(Dataset entries)
--- --- ---
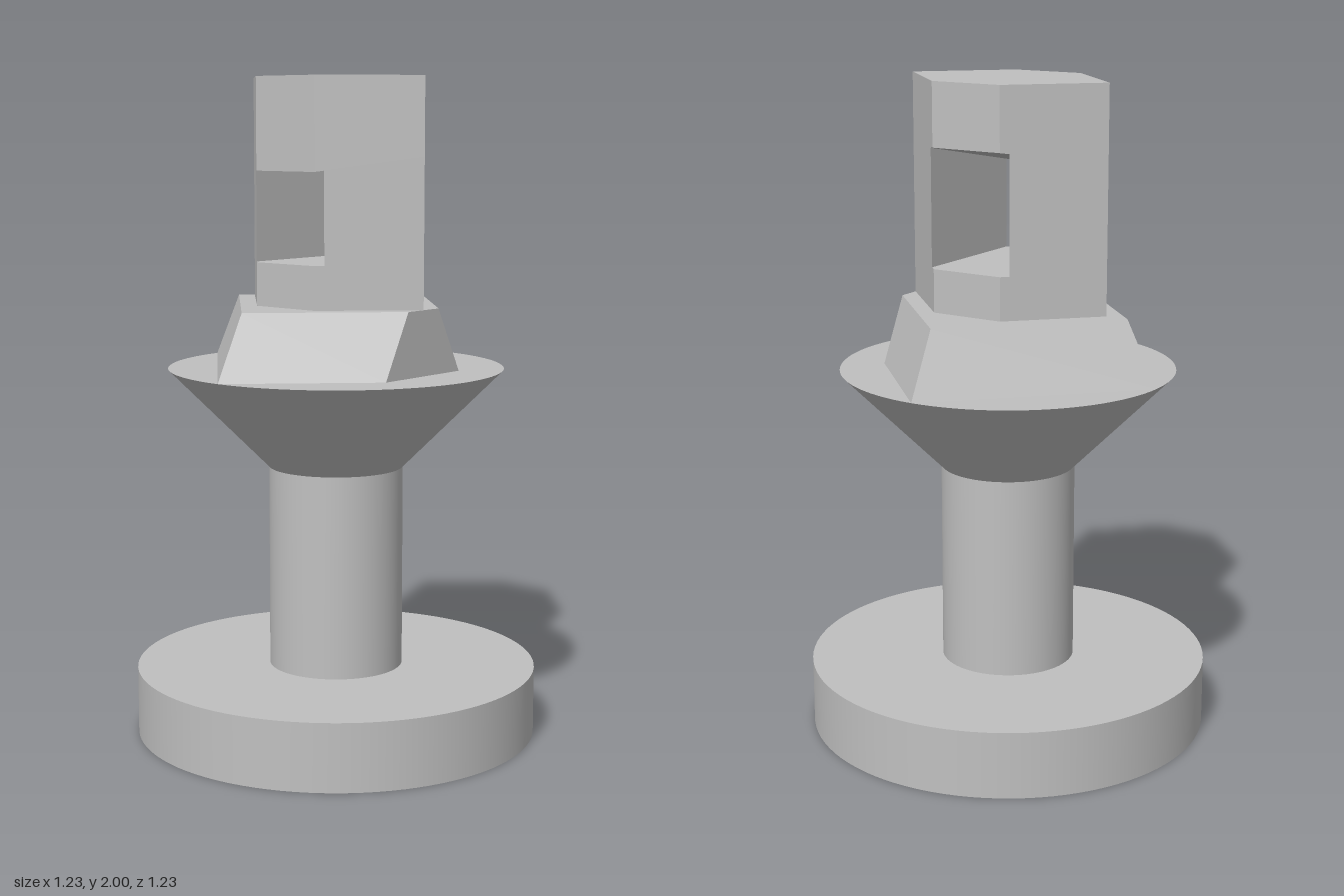
import * as THREE from 'three';

const grey = new THREE.MeshStandardMaterial({ color: 0xc0c0c0 });
grey.name = 'plain grey';

// Convex solid between two rings of [x, y, z] points, with flat faces.
// Rings run from +x towards +z.
function loft(bottom, top) {
  const pos = [];
  const tri = (...pts) => pts.forEach((p) => pos.push(...p));
  const n = bottom.length;
  for (let i = 0; i < n; i++) {
    const j = (i + 1) % n;
    tri(bottom[i], top[i], top[j]);
    tri(bottom[i], top[j], bottom[j]);
    if (i > 0 && i < n - 1) {
      tri(bottom[0], bottom[i], bottom[j]);
      tri(top[0], top[j], top[i]);
    }
  }
  const geo = new THREE.BufferGeometry();
  geo.setAttribute('position', new THREE.Float32BufferAttribute(pos, 3));
  geo.computeVertexNormals();
  return geo;
}

export function createModel() {
  const model = new THREE.Group();
  model.name = 'keyPiece';

  function add(name, geo, y = 0) {
    const mesh = new THREE.Mesh(geo, grey);
    mesh.name = name;
    mesh.position.y = y;
    model.add(mesh);
  }
  const round = (name, rBottom, rTop, y0, y1) =>
    add(name, new THREE.CylinderGeometry(rTop, rBottom, y1 - y0, 96), (y0 + y1) / 2);

  // Turned lower parts
  round('baseDisc', 0.615, 0.615, 0, 0.205);
  round('stem', 0.205, 0.205, 0.205, 0.825);
  round('flaredCollar', 0.205, 0.51, 0.825, 1.13);

  // Tapered diamond shoulder, its front corner cut off upright
  const cut = 0.34;
  const diamond = (r, y) => [
    [r, y, 0], [r - cut, y, cut], [cut - r, y, cut], [-r, y, 0], [0, y, -r],
  ];
  add('diamondShoulder', loft(diamond(0.51, 1.13), diamond(0.41, 1.325)));

  // Six-sided head with a slot through it along x; the slot's ceiling slopes
  const floor = 1.455;
  const ceiling = (x) => 1.7675 + x * (0.0425 / 0.225);
  const ring = (pts, y) => pts.map(([x, z]) => [x, typeof y === 'function' ? y(x) : y, z]);
  const hex = [
    [0.225, -0.115], [0.225, 0.115], [0, 0.34],
    [-0.225, 0.115], [-0.225, -0.115], [0, -0.34],
  ];
  add('headLower', loft(ring(hex, 1.325), ring(hex, floor)));
  add('headUpper', loft(ring(hex, ceiling), ring(hex, 2)));

  // Posts either side of the slot
  for (const [name, s] of [['frontPost', 1], ['backPost', -1]]) {
    const post = [[0.205 * s, 0.135 * s], [0, 0.34 * s], [-0.205 * s, 0.135 * s]];
    add(name, loft(ring(post, floor), ring(post, ceiling)));
  }

  return model;
}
--- --- ---
Repeat exactly and only the lines from the start of the data above through the line that holds "const model = new THREE.Group();", inclusive. Pictures do not belong in the copy.

import * as THREE from 'three';

const grey = new THREE.MeshStandardMaterial({ color: 0xc0c0c0 });
grey.name = 'plain grey';

// Convex solid between two rings of [x, y, z] points, with flat faces.
// Rings run from +x towards +z.
function loft(bottom, top) {
  const pos = [];
  const tri = (...pts) => pts.forEach((p) => pos.push(...p));
  const n = bottom.length;
  for (let i = 0; i < n; i++) {
    const j = (i + 1) % n;
    tri(bottom[i], top[i], top[j]);
    tri(bottom[i], top[j], bottom[j]);
    if (i > 0 && i < n - 1) {
      tri(bottom[0], bottom[i], bottom[j]);
      tri(top[0], top[j], top[i]);
    }
  }
  const geo = new THREE.BufferGeometry();
  geo.setAttribute('position', new THREE.Float32BufferAttribute(pos, 3));
  geo.computeVertexNormals();
  return geo;
}

export function createModel() {
  const model = new THREE.Group();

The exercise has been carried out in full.